Hafnium oxide is a candidate for replacing silicon oxide in the production of chips

The quest for a new raw material capable of replacing silicon oxide (SiO2) in the production of the chips embedded into computers and in all kinds of electronic equipment is at the center of studies by Brazilian researchers. A group from the Physics Institute (IF) of the Federal University of Rio Grande do Sul (UFRGS), coordinated by Professor Israel Baumvol, has tested alternatives to SiO2 for international giants from the information technology sector, like IBM, Texas Instruments, Nortel and Motorola. The biggest bet has been placed on hafnium oxide, based on the metal of the same name.

The concern exists because the era of silicon is threatened to reach its end, after over four decades and having produced fundamental technological advances in people’s daily lives, generating wealth and economies of scale in production. According to the famous “law” known in information technology circles as Moore’s Law (Gordon Moore, the founder of the microprocessor company Intel), processors double their capacity every two years, integrating a far greater number of circuits in just one chip. This situation is reducing so much the thickness of the insulating layer of silicon oxide that very soon there will be no way of preventing leakage of current in the integrated circuits. At that point, the reliability of electronic equipment will be jeopardized and the information technology sector may face a period of stagnation.

Today, a chip’s insulating layer measures from 2 to 2.5 nanometers, and it urgently needs a replacement for SiO2 that can hold the current and avoid overheating, in concentrations that are not so thick.
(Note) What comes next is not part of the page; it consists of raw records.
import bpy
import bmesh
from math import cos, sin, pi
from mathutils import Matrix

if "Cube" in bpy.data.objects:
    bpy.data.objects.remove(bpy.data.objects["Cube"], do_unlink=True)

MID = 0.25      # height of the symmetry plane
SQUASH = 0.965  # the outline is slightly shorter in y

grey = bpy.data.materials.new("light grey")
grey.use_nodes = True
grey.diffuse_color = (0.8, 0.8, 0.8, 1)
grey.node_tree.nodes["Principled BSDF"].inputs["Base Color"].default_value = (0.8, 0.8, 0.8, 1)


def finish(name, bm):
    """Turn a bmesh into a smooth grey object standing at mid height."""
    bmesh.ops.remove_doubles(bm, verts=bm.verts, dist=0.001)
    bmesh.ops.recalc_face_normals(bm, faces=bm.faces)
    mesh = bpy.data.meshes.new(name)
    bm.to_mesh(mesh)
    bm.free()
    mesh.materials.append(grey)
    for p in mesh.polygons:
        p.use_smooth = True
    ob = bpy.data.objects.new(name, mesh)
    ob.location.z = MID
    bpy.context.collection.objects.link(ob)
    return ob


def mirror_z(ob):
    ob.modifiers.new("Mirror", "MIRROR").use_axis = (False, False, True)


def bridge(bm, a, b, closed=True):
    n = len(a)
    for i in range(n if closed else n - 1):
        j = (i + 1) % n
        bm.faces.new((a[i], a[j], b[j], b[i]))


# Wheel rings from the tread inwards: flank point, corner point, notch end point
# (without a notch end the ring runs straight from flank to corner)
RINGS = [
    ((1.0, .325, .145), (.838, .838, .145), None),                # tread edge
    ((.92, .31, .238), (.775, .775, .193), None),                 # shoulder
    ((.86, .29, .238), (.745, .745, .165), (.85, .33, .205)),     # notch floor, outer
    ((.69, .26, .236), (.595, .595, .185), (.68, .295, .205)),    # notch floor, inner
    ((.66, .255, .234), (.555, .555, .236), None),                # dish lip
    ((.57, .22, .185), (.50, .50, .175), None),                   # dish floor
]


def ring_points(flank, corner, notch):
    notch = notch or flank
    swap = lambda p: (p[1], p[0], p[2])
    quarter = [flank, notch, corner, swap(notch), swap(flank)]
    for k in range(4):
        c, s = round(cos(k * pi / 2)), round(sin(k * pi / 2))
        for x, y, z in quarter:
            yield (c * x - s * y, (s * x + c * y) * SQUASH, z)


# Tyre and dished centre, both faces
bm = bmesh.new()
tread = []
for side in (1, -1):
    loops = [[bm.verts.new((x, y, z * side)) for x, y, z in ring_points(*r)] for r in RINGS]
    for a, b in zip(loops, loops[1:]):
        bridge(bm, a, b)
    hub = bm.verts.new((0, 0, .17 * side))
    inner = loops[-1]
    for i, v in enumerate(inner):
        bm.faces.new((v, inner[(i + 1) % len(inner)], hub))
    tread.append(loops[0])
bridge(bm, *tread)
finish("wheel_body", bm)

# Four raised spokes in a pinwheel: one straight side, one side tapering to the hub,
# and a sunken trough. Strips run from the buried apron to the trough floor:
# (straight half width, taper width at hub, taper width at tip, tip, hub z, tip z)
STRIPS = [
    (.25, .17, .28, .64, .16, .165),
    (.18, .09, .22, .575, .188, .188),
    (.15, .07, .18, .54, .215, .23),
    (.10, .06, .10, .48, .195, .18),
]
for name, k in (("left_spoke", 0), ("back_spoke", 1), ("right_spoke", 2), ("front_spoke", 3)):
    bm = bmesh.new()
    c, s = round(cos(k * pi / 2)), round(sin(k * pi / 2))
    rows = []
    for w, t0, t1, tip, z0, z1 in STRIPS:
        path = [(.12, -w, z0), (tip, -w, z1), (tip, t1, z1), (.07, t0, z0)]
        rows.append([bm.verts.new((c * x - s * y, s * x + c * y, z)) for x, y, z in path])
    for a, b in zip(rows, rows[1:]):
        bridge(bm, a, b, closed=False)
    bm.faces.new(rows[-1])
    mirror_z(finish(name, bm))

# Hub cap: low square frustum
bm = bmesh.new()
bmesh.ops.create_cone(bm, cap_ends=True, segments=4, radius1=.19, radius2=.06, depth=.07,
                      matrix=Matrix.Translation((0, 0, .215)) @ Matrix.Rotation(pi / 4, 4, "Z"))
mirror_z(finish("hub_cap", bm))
It will also need to become economically viable and to perform this role for at least ten years. o find this replacement, the industry launched itself into a veritable race, some four years ago, mobilizing the main research centers in the semiconductor area in the United States, Europe and Japan, to reach this objective.

Baumvol’s study with several candidates to a replacement for SiO2 indicates that Hafnium oxide (HfO2) may win this position. In the laboratory, it is a material that has proved to stand up to the task of keeping the integrity of the silicon, which does the work of storing information, while the SiO2 acts as an insulator.

Stages of production
The replacement of the material, though, implies significant changes in a good part of the process of producing chips, which consists of 20 to 30 stages. “Altering one of the first stages of the process can affect all the subsequent ones, calling for investments in equipment”, he explains. Besides this, none of the possible replacements for SiO2 is to be found in profusion in nature, and none of them is cheap. “Hafnium oxide, for example, is never to be seen in a pure state, as it has at least 3% of zirconium in its composition, and this calls for new technologies for purification”.

Aware that he is in a “game worth billions” – the company that patents the first effective new technology will make a lot of money by licensing production -, Baumvol does not however see any prospects for Brazil benefiting, in the short term, from the advances at the IF. “Making broader use of the knowledge built up here, that has tripled our productivity in research in the last three years and transformed us into a international point of reference in the area of semiconducting materials, depends on the formulation of national policies with the objective of producing chips in the laboratory”, he says.